3. The final paper is by Gustav Lindstrom of the EU Institute for Security Studies who reviews the background to the EU Security Strategy (ESS), the developments in European Security and Defence Policy (ESDP) and considers whether the ESS is converging with the US NSS. The Mars and Venus of the title is a reference to Robert Kagan's article in Policy Review (Jun 02) where the Americans are Mars (the god of war) and Europeans are Venus (the god of love). The inference is that to resolve strategic issues the US will use hard power whereas the Europeans will use soft power. The paper first sets the scene with a brief background of the ESS before
going on the recent operational developments in the ESDP and then considers whether the EU is evolving to become 'less Venus and more Mars'. In reviewing the ESS the author quite rightly warns against misinterpreting those aspects of the ESS - the five key threats - that are apparently similar to the NSS, as perceptions are different depending upon which side of the Atlantic you are standing. nMost importantly there is a semantic difference between the US waging a "war" against terrorism whilst Europeans see themselves "fighting" against terrorism.

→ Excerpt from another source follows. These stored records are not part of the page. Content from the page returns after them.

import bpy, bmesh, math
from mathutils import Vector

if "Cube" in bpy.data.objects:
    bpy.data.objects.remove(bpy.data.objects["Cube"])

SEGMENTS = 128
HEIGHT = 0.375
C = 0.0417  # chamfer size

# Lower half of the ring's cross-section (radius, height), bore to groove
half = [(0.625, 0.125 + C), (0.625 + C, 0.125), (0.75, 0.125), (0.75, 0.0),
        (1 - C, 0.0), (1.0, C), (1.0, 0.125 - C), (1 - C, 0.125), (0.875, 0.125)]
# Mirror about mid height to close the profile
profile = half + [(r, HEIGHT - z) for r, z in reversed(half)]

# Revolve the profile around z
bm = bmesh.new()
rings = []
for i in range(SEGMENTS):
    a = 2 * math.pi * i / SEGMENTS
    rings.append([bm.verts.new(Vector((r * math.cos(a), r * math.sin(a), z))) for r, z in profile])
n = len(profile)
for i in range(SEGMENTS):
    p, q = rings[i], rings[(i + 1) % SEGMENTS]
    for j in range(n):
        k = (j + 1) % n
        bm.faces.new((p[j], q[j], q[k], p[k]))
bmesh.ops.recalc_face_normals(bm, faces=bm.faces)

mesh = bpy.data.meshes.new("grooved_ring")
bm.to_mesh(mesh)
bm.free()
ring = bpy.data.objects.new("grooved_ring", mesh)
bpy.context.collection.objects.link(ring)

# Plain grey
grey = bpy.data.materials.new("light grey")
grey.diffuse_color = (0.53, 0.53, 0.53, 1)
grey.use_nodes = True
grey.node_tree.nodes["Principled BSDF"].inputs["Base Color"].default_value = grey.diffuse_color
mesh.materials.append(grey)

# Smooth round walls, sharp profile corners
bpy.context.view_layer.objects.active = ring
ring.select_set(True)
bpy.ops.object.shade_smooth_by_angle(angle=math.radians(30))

In comparing US and European operations it is clear that the operations are quite different in nature and scale in that US forces are engaged principally on highintensity operations whilst European operations tend to be of crisis management and peacekeeping nature i.e. 'Venus like'. However, the author identifies three examples that give European operations the potential to become more 'Mars like'. The most important is the EU-NATO permanent agreement, however, he omits to mention the fragility of the EU relationship with NATO that does not enjoy the fullhearted support by all EU member states. The second is the Civil-Military Cell and Operations Centre which is due to become operational this year which it is claimed will give the EU its own operational headquarters. In reality, to be an effective headquarters capable of controlling operations requires a range of quite comprehensive support facilities that are ready in-place - there is no mention as to whether this vital support is available. The third element was the establishment of the European Defence Agency (EDA) in 2004 to help member states to enhance the efficiency of their defence spending. However, whilst this may well improve European interoperability and operational capability it is not explained how the EDA might make EU operations more 'Mars like'.
The paper recognises that essentially these examples promote the capacity to act like Mars and do not necessarily mean that the EU will act like Mars. At this point it avoids the main policy issue as to whether there is the collective will (through the Common Foreign and Security Policy (CFSP)) to become more Mars than Venus. Instead it offers a short discussion of doctrine and capability development and alludes to improved interoperability with friends and allies. It is evident that the ESS is yet to become a sufficiently mature strategy that will clearly define whether Europeans are becoming more Mars than the present Venus.